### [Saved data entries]
※

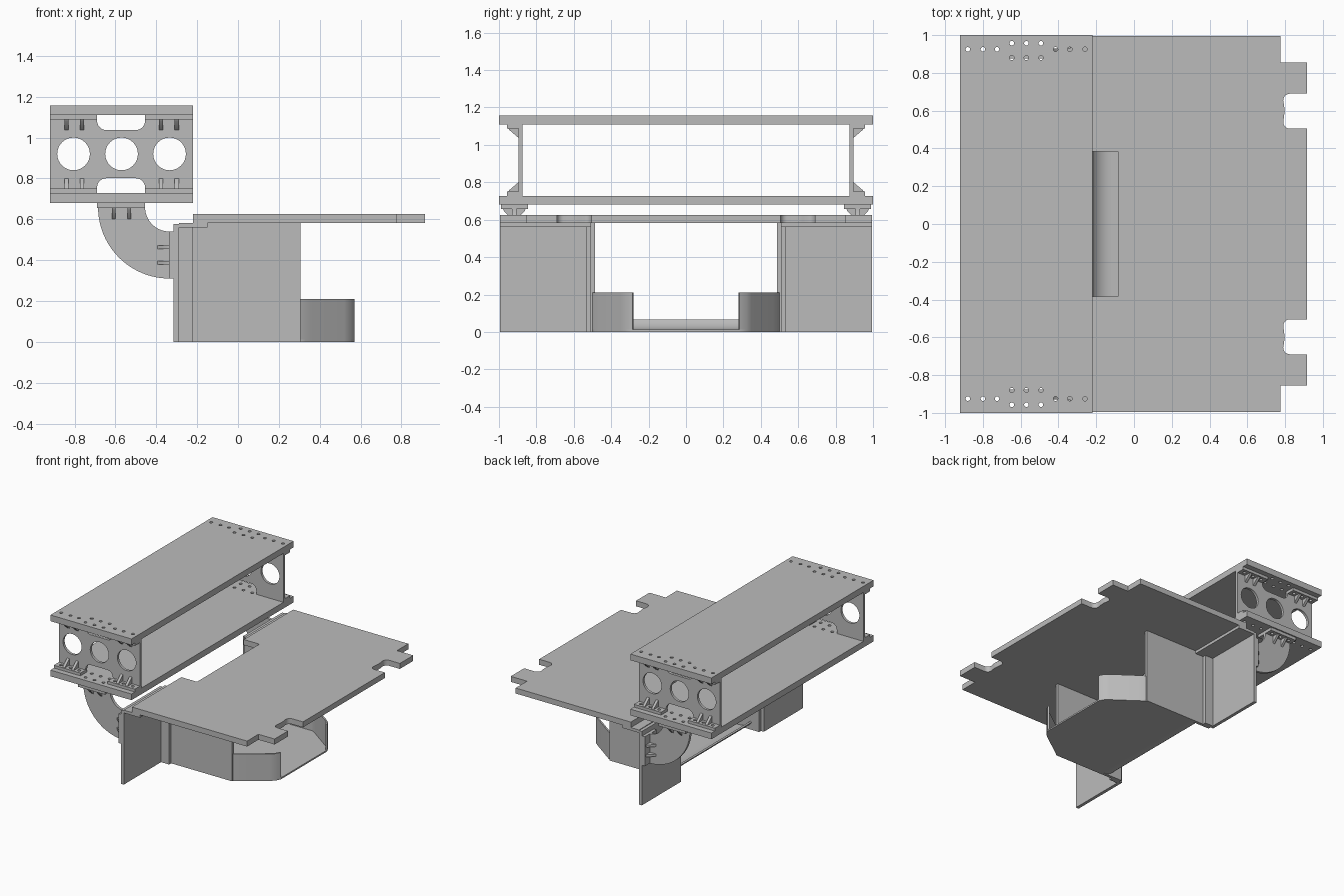
import bpy, bmesh, math
from mathutils import Vector

cube = bpy.data.objects.get("Cube")
if cube:
    bpy.data.objects.remove(cube, do_unlink=True)

GREY = (0.5, 0.5, 0.5)
mat = bpy.data.materials.new("plain_grey")
mat.use_nodes = True
mat.diffuse_color = (*GREY, 1)
mat.node_tree.nodes["Principled BSDF"].inputs["Base Color"].default_value = (*GREY, 1)


def finish(name, bm):
    bmesh.ops.recalc_face_normals(bm, faces=bm.faces)
    me = bpy.data.meshes.new(name)
    bm.to_mesh(me)
    bm.free()
    me.materials.append(mat)
    ob = bpy.data.objects.new(name, me)
    bpy.context.collection.objects.link(ob)
    return ob


def add_prism(bm, pts, axis, lo, hi):
    """Extrude a closed 2D profile along an axis; the profile uses the other two axes in order."""
    def place(p, h):
        v = list(p)
        v.insert("xyz".index(axis), h)
        return bm.verts.new(v)
    face = bm.faces.new([place(p, lo) for p in pts])
    shift = Vector((axis == "x", axis == "y", axis == "z")) * (hi - lo)
    moved = bmesh.ops.extrude_face_region(bm, geom=[face], use_keep_orig=True)["geom"]
    bmesh.ops.translate(bm, vec=shift, verts=[g for g in moved if isinstance(g, bmesh.types.BMVert)])


def prisms(name, profiles, axis, lo, hi):
    bm = bmesh.new()
    lo, hi = sorted((lo, hi))
    for pts in profiles:
        add_prism(bm, pts, axis, lo, hi)
    return finish(name, bm)


def box(name, x0, x1, y0, y1, z0, z1):
    return prisms(name, [[(x0, y0), (x1, y0), (x1, y1), (x0, y1)]], "z", z0, z1)


def arc(cx, cy, r, a0, a1, n):
    return [(cx + r * math.cos(math.radians(a0 + (a1 - a0) * i / n)),
             cy + r * math.sin(math.radians(a0 + (a1 - a0) * i / n))) for i in range(n + 1)]


def circle(cx, cy, r, n):
    return arc(cx, cy, r, 0, 360, n)[:-1]


def cut(ob, cutter):
    mod = ob.modifiers.new("cut", "BOOLEAN")
    mod.operation = "DIFFERENCE"
    mod.solver = "EXACT"
    mod.object = cutter
    bpy.context.view_layer.objects.active = ob
    bpy.ops.object.modifier_apply(modifier=mod.name)


def drop(ob):
    bpy.data.objects.remove(ob, do_unlink=True)


def ribbon(path, t):
    """Thicken an open 2D path into a closed profile."""
    pts = [Vector(p) for p in path]
    off = []
    for i, p in enumerate(pts):
        d = (pts[min(i + 1, len(pts) - 1)] - pts[max(i - 1, 0)]).normalized()
        off.append(p + Vector((-d.y, d.x)) * t)
    return [tuple(p) for p in pts + off[::-1]]


X0, X1 = -0.92, -0.22          # shelf depth
MID = (X0 + X1) / 2
N0, N1 = -0.69, -0.455         # notch and elbow width

# Drill pattern shared by the shelf boards and their fixing flanges
spots = [(MID + k * d, 0.925) for d in (0.155, 0.23, 0.31) for k in (1, -1)]
spots += [(MID + d, y) for d in (-0.077, 0, 0.077) for y in (0.88, 0.957)]
drill = prisms("drill", [circle(x, s * y, 0.012, 12) for x, y in spots for s in (1, -1)], "z", 0.64, 1.2)

# Shelf boards
for name, z in (("lower_shelf_board", 0.68), ("upper_shelf_board", 1.11)):
    cut(box(name, X0, X1, -1, 1, z, z + 0.048), drill)

# Table top with rear recess and two front cut-outs
half = [(0.915, 0.505)] + arc(0.825, 0.54, 0.035, -90, -180, 5)
half += [(0.795, 0.575), (0.797, 0.6), (0.795, 0.625)]
half += arc(0.825, 0.655, 0.035, 180, 90, 5)
half += [(0.915, 0.69), (0.915, 0.855), (0.775, 0.855), (0.775, 0.995),
         (-0.22, 0.995), (-0.22, 0.385), (-0.085, 0.385)]
outline = half + [(x, -y) for x, y in reversed(half)]
prisms("table_top", [outline], "z", 0.582, 0.625)

# Floor pan with a lip curving up at the back
side = [(0.305, 0.5), (0.33, 0.487), (0.36, 0.465), (0.52, 0.35), (0.55, 0.325), (0.57, 0.285)]
pan = [(-0.12, 0.5)] + side
prisms("floor_pan", [pan + [(x, -y) for x, y in reversed(pan)]], "z", 0, 0.012)
lip = arc(-0.12, 0.125, 0.125, 270, 212, 8)
prisms("rear_lip", [ribbon(lip, -0.012)], "y", -0.49, 0.49)

for s, tag in ((1, "left"), (-1, "right")):
    # End panel of the shelf: web with three round holes and two rounded notches
    web = box("shelf_end_web_" + tag, X0, X1, *sorted((s * 0.875, s * 0.895)), 0.728, 1.11)
    shapes = [circle(MID + d, 0.92, 0.08, 32) for d in (-0.235, 0, 0.235)]
    r = 0.045
    upper = [(N0, 1.13)] + arc(N0 + r, 1.037 + r, r, 180, 270, 6)
    upper += arc(N1 - r, 1.037 + r, r, 270, 360, 6) + [(N1, 1.13)]
    shapes += [upper, [(x, 1.838 - z) for x, z in upper]]
    cutter = prisms("web_cutter", shapes, "y", s * 0.8, s * 1.02)
    cut(web, cutter)
    drop(cutter)

    # Flanges and gussets of the end panel, top and bottom
    for level, z, k in (("bottom", 0.728, 1), ("top", 1.11, -1)):
        za, zb = sorted((z, z + k * 0.022))
        for part, xa, xb in (("rear", X0, N0), ("front", N1, X1)):
            fl = box(f"shelf_{level}_flange_{part}_{tag}", xa, xb, *sorted((s * 0.88, s * 0.958)), za, zb)
            cut(fl, drill)
        zf = z + k * 0.02
        for d in (-0.27, -0.193, 0.193, 0.27):
            tri = [(s * 0.89, zf), (s * 0.95, zf), (s * 0.945, zf + k * 0.01), (s * 0.89, zf + k * 0.057)]
            prisms(f"shelf_{level}_gusset_{tag}", [tri], "x", MID + d - 0.01, MID + d + 0.01)

    # Curved elbow bracket under the shelf
    c = s * 0.918
    bend = arc(-0.335, 0.66, 0.35, 180, 270, 24) + arc(-0.335, 0.66, 0.12, 270, 180, 16)
    prisms("elbow_web_" + tag, [bend], "y", c - 0.011, c + 0.011)
    fl = box("elbow_top_flange_" + tag, N0, N1, c - 0.072, c + 0.072, 0.656, 0.68)
    cut(fl, drill)
    box("elbow_side_flange_" + tag, -0.338, -0.315, c - 0.072, c + 0.072, 0.31, 0.54)
    for e in (1, -1):
        for d in (-0.038, 0.038):
            tri = [(c, 0.658), (c + e * 0.06, 0.658), (c + e * 0.055, 0.645), (c + e * 0.008, 0.598), (c, 0.598)]
            prisms("elbow_top_gusset_" + tag, [tri], "x", MID + d - 0.009, MID + d + 0.009)
            tri = [(z - 0.994, y) for y, z in tri]
            prisms("elbow_side_gusset_" + tag, [tri], "z", 0.425 + d - 0.009, 0.425 + d + 0.009)

    # Rear upright panel, corner post, cleat and side wall
    def slab(name, xa, xb, ya, yb, za, zb):
        box(name + tag, xa, xb, *sorted((s * ya, s * yb)), za, zb)
    slab("rear_panel_", -0.315, -0.29, 0.51, 0.995, 0, 0.577)
    slab("corner_post_", -0.29, -0.22, 0.51, 0.535, 0, 0.56)
    slab("table_cleat_", -0.29, -0.15, 0.51, 0.995, 0.56, 0.582)
    slab("side_wall_", -0.29, 0.305, 0.487, 0.51, 0, 0.582)

    # Low angled wall at the front of the floor pan
    prisms("low_wall_" + tag, [ribbon([(x, s * y) for x, y in side], -s * 0.012)], "z", 0, 0.21)

drop(drill)

# Smooth the curved surfaces while keeping edges sharp
bpy.ops.object.select_all(action="DESELECT")
for ob in bpy.context.collection.objects:
    if ob.type == "MESH":
        ob.select_set(True)
        bpy.context.view_layer.objects.active = ob
bpy.ops.object.shade_smooth_by_angle(angle=math.radians(32))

※

### [Brief]
Copy out each line of the records above that includes "return".

### [Solution to the problem]
    return ob
        return bm.verts.new(v)
    return finish(name, bm)
    return prisms(name, [[(x0, y0), (x1, y0), (x1, y1), (x0, y1)]], "z", z0, z1)
    return [(cx + r * math.cos(math.radians(a0 + (a1 - a0) * i / n)),
    return arc(cx, cy, r, 0, 360, n)[:-1]
    return [tuple(p) for p in pts + off[::-1]]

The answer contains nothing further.